◆ WHAT THE EXERCISE ASKS ◆
The answer must restate the listing word for word, without its images.

- - -

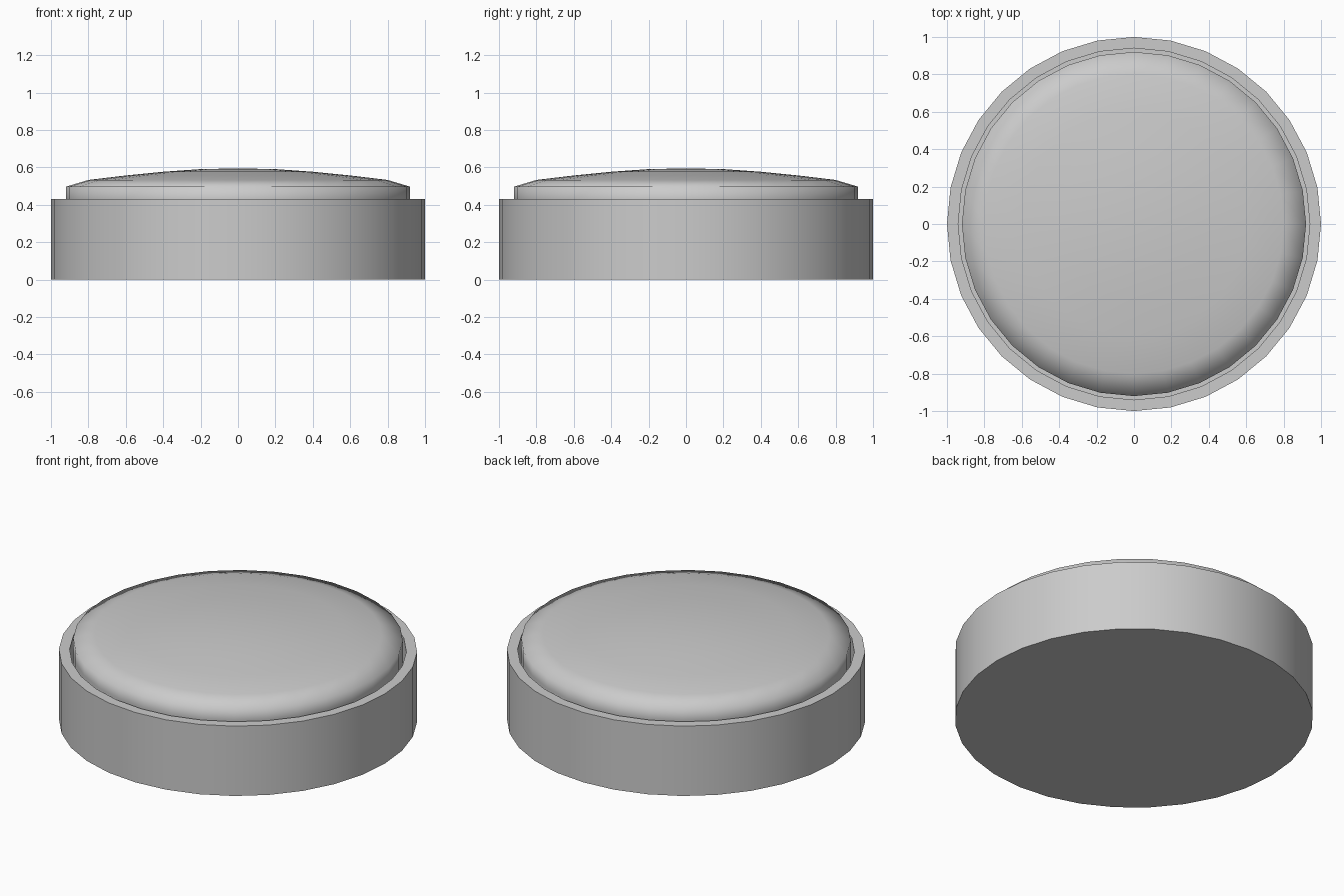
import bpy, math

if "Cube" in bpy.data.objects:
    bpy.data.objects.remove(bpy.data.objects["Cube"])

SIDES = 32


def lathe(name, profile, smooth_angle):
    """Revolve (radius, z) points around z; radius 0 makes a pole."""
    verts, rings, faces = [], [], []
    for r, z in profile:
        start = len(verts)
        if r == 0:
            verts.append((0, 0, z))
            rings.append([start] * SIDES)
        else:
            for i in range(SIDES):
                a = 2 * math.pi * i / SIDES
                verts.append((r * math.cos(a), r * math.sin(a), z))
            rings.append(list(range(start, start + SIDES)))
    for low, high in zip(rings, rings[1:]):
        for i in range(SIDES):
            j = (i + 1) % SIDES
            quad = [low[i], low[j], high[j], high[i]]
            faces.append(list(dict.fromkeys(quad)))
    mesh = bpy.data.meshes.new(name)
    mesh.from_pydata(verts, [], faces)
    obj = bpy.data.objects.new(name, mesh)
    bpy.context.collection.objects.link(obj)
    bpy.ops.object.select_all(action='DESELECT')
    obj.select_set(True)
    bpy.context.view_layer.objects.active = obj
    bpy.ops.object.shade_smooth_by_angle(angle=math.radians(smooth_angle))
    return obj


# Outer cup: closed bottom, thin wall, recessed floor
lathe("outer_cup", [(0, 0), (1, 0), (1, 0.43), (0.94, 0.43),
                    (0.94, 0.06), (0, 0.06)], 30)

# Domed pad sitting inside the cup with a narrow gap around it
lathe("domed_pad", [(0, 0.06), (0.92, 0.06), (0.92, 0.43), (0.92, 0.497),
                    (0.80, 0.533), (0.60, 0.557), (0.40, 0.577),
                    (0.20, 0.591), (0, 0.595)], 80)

- - -

◆ ANSWER BELOW ◆
import bpy, math

if "Cube" in bpy.data.objects:
    bpy.data.objects.remove(bpy.data.objects["Cube"])

SIDES = 32


def lathe(name, profile, smooth_angle):
    """Revolve (radius, z) points around z; radius 0 makes a pole."""
    verts, rings, faces = [], [], []
    for r, z in profile:
        start = len(verts)
        if r == 0:
            verts.append((0, 0, z))
            rings.append([start] * SIDES)
        else:
            for i in range(SIDES):
                a = 2 * math.pi * i / SIDES
                verts.append((r * math.cos(a), r * math.sin(a), z))
            rings.append(list(range(start, start + SIDES)))
    for low, high in zip(rings, rings[1:]):
        for i in range(SIDES):
            j = (i + 1) % SIDES
            quad = [low[i], low[j], high[j], high[i]]
            faces.append(list(dict.fromkeys(quad)))
    mesh = bpy.data.meshes.new(name)
    mesh.from_pydata(verts, [], faces)
    obj = bpy.data.objects.new(name, mesh)
    bpy.context.collection.objects.link(obj)
    bpy.ops.object.select_all(action='DESELECT')
    obj.select_set(True)
    bpy.context.view_layer.objects.active = obj
    bpy.ops.object.shade_smooth_by_angle(angle=math.radians(smooth_angle))
    return obj


# Outer cup: closed bottom, thin wall, recessed floor
lathe("outer_cup", [(0, 0), (1, 0), (1, 0.43), (0.94, 0.43),
                    (0.94, 0.06), (0, 0.06)], 30)

# Domed pad sitting inside the cup with a narrow gap around it
lathe("domed_pad", [(0, 0.06), (0.92, 0.06), (0.92, 0.43), (0.92, 0.497),
                    (0.80, 0.533), (0.60, 0.557), (0.40, 0.577),
                    (0.20, 0.591), (0, 0.595)], 80)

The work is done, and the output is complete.